Such systems - where cars, possibly autonomous, would cruise around a city and people would call one up using an app on their phone - would dramatically reduce traffic congestion and pollution.
Passengers would sit in the back, sharing the car with others, and do their emails while the vehicle takes them to their destination.
The International Transport Forum research focused on Finnish capital, Helsinki, and arrived at its four percent figure based on its most optimistic scenario involving shared vehicles, like large taxis or minivans, combined with existing public transport on fixed routes.
The forum's previous research, in 2015, estimated a fleet reduction to 10 percent, based on transport modes in the Portuguese capital, Lisbon.
Both findings are seen as credible by experts in New Zealand, where cars often sit in a garage at home all night and at a carpark at workplaces during the day.
Estimates of actual car usage vary between 5 percent and 15 percent of an average 24-hour period with vehicles sitting idle for the rest of the time, making purchasing a car very expensive in real terms.
It also gives cars a high environmental impact, when their lifetime environmental footprint is taken into account.
Under a shared-vehicle scenario, the real costs of purchasing vehicles would be shared between all who use them.
Car experts think the benefits identified by the forum would vary and be far less significant in rural areas than in big cities but the impact could also be improved with varied working hours so rush hour would be less hectic.
The benefit would be real either way, according to the forum.
"Replacing private car traffic with new shared mobility services in urban areas dramatically reduces the number of cars needed, significantly cuts CO2 emissions and frees large swathes of public land for uses other than parking," the forum report said.

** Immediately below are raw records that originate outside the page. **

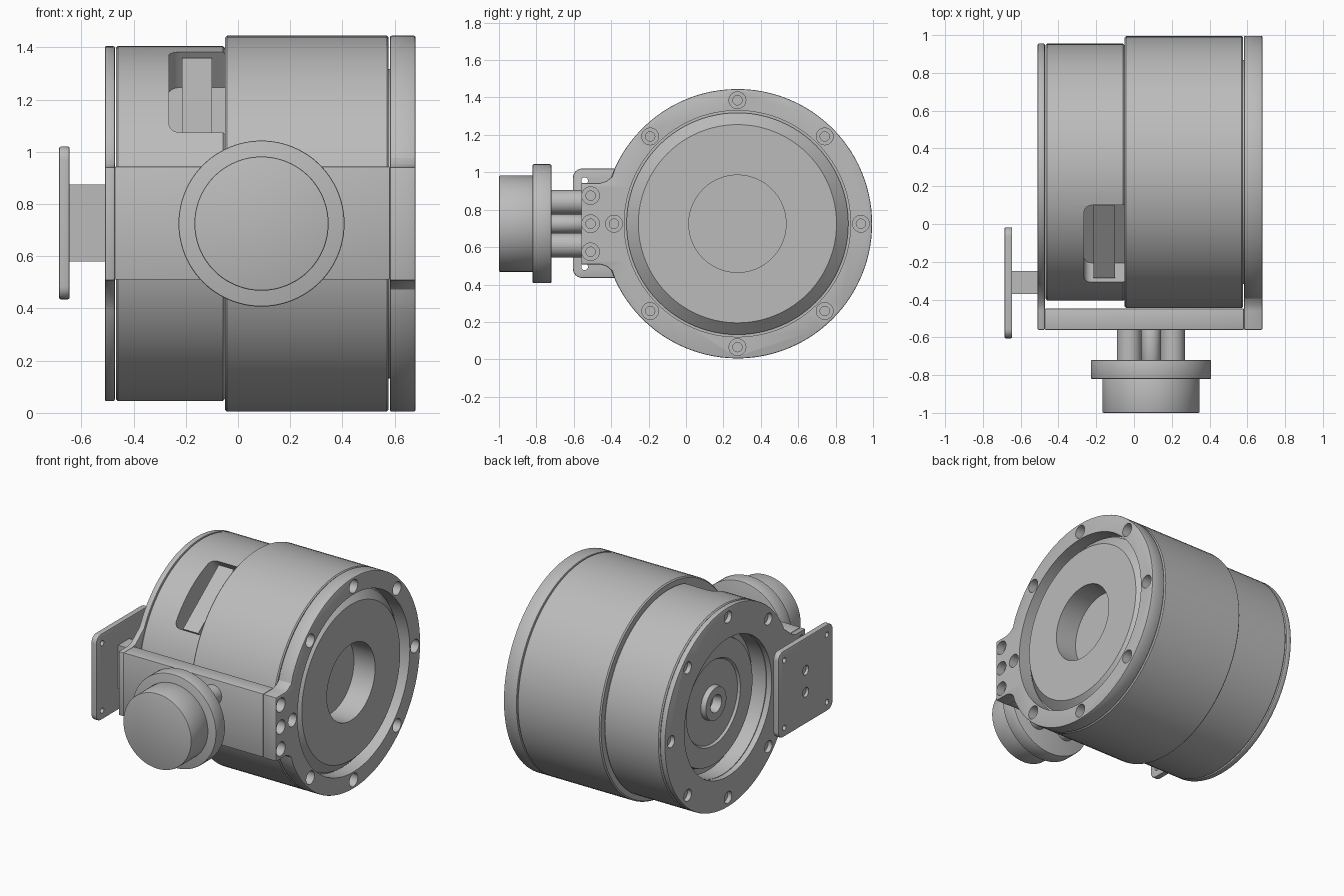
import bpy, bmesh
from math import pi, sin, cos, asin, radians
from mathutils import Matrix, Vector

if "Cube" in bpy.data.objects:
    bpy.data.objects.remove(bpy.data.objects["Cube"])

metal = bpy.data.materials.new("grey metal")
metal.use_nodes = True
metal.diffuse_color = (0.5, 0.5, 0.5, 1)
metal.node_tree.nodes["Principled BSDF"].inputs["Base Color"].default_value = (0.5, 0.5, 0.5, 1)

CY, CZ = 0.275, 0.725                          # main axis
MAIN = Matrix.Translation((0, CY, CZ))
MOTOR = Matrix.Translation((0.09, 0, CZ)) @ Matrix.Rotation(-pi / 2, 4, 'Z')


def make(name, bm):
    bmesh.ops.recalc_face_normals(bm, faces=bm.faces[:])
    mesh = bpy.data.meshes.new(name)
    bm.to_mesh(mesh)
    bm.free()
    ob = bpy.data.objects.new(name, mesh)
    bpy.context.collection.objects.link(ob)
    mesh.materials.append(metal)
    return ob


def lathe(bm, profile, place, steps=96):
    """Spin (x, radius) points about the local x axis."""
    old = set(bm.verts)
    verts = [bm.verts.new((x, 0, r)) for x, r in profile]
    edges = [bm.edges.new(pair) for pair in zip(verts, verts[1:])]
    bmesh.ops.spin(bm, geom=verts + edges, cent=(0, 0, 0), axis=(1, 0, 0),
                   angle=2 * pi, steps=steps)
    new = [v for v in bm.verts if v not in old]
    bmesh.ops.transform(bm, matrix=place, verts=new)
    bmesh.ops.remove_doubles(bm, verts=new, dist=1e-5)


def turned(name, profile, place=MAIN, steps=96):
    bm = bmesh.new()
    lathe(bm, profile, place, steps)
    return make(name, bm)


def box(name, lo, hi, place=Matrix(), round_axis=None, radius=0.05):
    """Box between two corners, with edges along one axis rounded."""
    bm = bmesh.new()
    bmesh.ops.create_cube(bm, size=1)
    lo, hi = Vector(lo), Vector(hi)
    for v in bm.verts:
        v.co = (lo + hi) / 2 + Matrix.Diagonal(hi - lo) @ v.co
    if round_axis is not None:
        edges = [e for e in bm.edges
                 if abs((e.verts[0].co - e.verts[1].co).normalized()[round_axis]) > 0.9]
        bmesh.ops.bevel(bm, geom=edges, offset=radius, segments=6, profile=0.5, affect='EDGES')
    bm.transform(place)
    return make(name, bm)


def apply(ob, kind, **settings):
    mod = ob.modifiers.new(kind, kind)
    for key, value in settings.items():
        setattr(mod, key, value)
    bpy.context.view_layer.objects.active = ob
    bpy.ops.object.modifier_apply(modifier=mod.name)


def soften(ob, width=0.006):
    apply(ob, 'BEVEL', width=width, segments=2, limit_method='ANGLE', angle_limit=radians(40))


def cut(ob, cutter):
    apply(ob, 'BOOLEAN', object=cutter, operation='DIFFERENCE', solver='EXACT')
    bpy.data.objects.remove(cutter)


def holes(profile, centres):
    """One cutter holding a stepped hole at every (y, z) centre."""
    bm = bmesh.new()
    for y, z in centres:
        lathe(bm, profile, Matrix.Translation((0, y, z)), 24)
    return make("hole_cutter", bm)


def step_hole(x0, x1, x2, r1, r2):
    return [(x0, 0), (x0, r1), (x1, r1), (x1, r2), (x2, r2), (x2, 0)]


def rod(x0, x1, r):
    return [(x0, 0), (x0, r), (x1, r), (x1, 0)]


def bolt_circle(r):
    return [(CY + r * cos(i * pi / 4), CZ + r * sin(i * pi / 4)) for i in range(8)]


def flange(name, radius, bore, x0, x1):
    """Round end plate with a filleted mounting lug at the front."""
    gap = asin(0.3 / radius)
    arc = [-(pi - gap) + 2 * (pi - gap) * i / 96 for i in range(97)]
    pts = [(radius * cos(a), radius * sin(a)) for a in arc]
    lug = [(-0.67, 0.252), (-0.70, 0.228), (-0.735, 0.2175), (-0.835, 0.2175)]
    pts += lug + [(y, -z) for y, z in reversed(lug)]
    bm = bmesh.new()
    face = bm.faces.new([bm.verts.new((x0, CY + y, CZ + z)) for y, z in pts])
    res = bmesh.ops.extrude_face_region(bm, geom=[face], use_keep_orig=True)
    bmesh.ops.translate(bm, vec=(x1 - x0, 0, 0),
                        verts=[v for v in res["geom"] if isinstance(v, bmesh.types.BMVert)])
    ob = make(name, bm)
    soften(ob)
    cut(ob, turned("bore_cutter", rod(x0 - 0.1, x1 + 0.1, bore)))
    return ob


lug_holes = [(-0.51, CZ + dz) for dz in (-0.15, 0, 0.15)]
parts = []

# large housing with its conical end disc and central pocket
parts.append(turned("large_housing", [
    (-0.05, 0), (-0.05, 0.712), (-0.042, 0.72), (0.57, 0.72), (0.577, 0.713),
    (0.577, 0.593), (0.6, 0.593), (0.66, 0.53), (0.66, 0.26), (0.5, 0.26), (0.5, 0)]))

# small housing with stepped recess and hub in its end
small = turned("small_housing", [
    (-0.05, 0), (-0.05, 0.672), (-0.058, 0.68), (-0.46, 0.68), (-0.468, 0.672),
    (-0.468, 0.47), (-0.36, 0.47), (-0.36, 0.43), (-0.4, 0.42), (-0.4, 0.29),
    (-0.385, 0.28), (-0.385, 0.115), (-0.42, 0.11), (-0.42, 0.06), (-0.36, 0.05), (-0.36, 0)])
parts.append(small)

# window in the small housing and the terminal block inside it
tilt = MAIN @ Matrix.Rotation(radians(37), 4, 'X')
cut(small, box("window_cutter", (-0.265, -0.255, 0.46), (0.05, 0.255, 0.85), tilt, 2, 0.04))
parts.append(box("terminal_block", (-0.215, -0.241, 0.44), (-0.1, 0.241, 0.612), tilt))

# end flanges with bolt holes
right = flange("large_end_flange", 0.72, 0.605, 0.582, 0.68)
cut(right, holes(step_hole(0.7, 0.62, 0.59, 0.045, 0.025), bolt_circle(0.66)))
cut(right, holes(step_hole(0.7, 0.62, 0.59, 0.047, 0.025), lug_holes))
left = flange("small_end_flange", 0.68, 0.47, -0.51, -0.472)
cut(left, holes(rod(-0.6, -0.48, 0.04), bolt_circle(0.615)))
cut(left, holes(rod(-0.6, -0.48, 0.04), lug_holes))
parts += [right, left]

# front mounting bar joining the two lugs
bar = box("front_mounting_bar", (-0.472, -0.56, 0.51), (0.582, -0.448, 0.943))
soften(bar, 0.004)
parts.append(bar)

# side bracket: neck and drilled plate
parts.append(box("bracket_neck", (-0.65, -0.37, 0.58), (-0.505, -0.25, 0.875)))
plate = box("bracket_plate", (-0.685, -0.605, 0.435), (-0.645, -0.018, 1.02), round_axis=0)
soften(plate)
corners = [(-0.312 + a * 0.23, CZ + b * 0.23) for a in (-1, 1) for b in (-1, 1)]
cut(plate, holes(rod(-0.75, -0.6, 0.018), corners))
cut(plate, holes(rod(-0.75, -0.665, 0.032), [(-0.312, CZ + d) for d in (-0.075, 0.075)]))
parts.append(plate)

# front motor: cap, collar, shaft and four posts
for name, x0, x1, r in (("motor_cap", 0.81, 1.0, 0.257), ("motor_collar", 0.72, 0.82, 0.318),
                        ("motor_shaft", 0.55, 0.73, 0.05)):
    ob = turned(name, rod(x0, x1, r), MOTOR)
    soften(ob)
    parts.append(ob)
for a in (-1, 1):
    for b in (-1, 1):
        spot = MOTOR @ Matrix.Translation((0, a * 0.115, b * 0.115))
        parts.append(turned("motor_post", rod(0.55, 0.73, 0.065), spot, 32))

# smooth round surfaces, keep edges crisp
bpy.ops.object.select_all(action='DESELECT')
for ob in parts:
    ob.select_set(True)
bpy.context.view_layer.objects.active = parts[0]
bpy.ops.object.shade_smooth_by_angle(angle=radians(30))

"And it would not make it more difficult for users to get from door to door."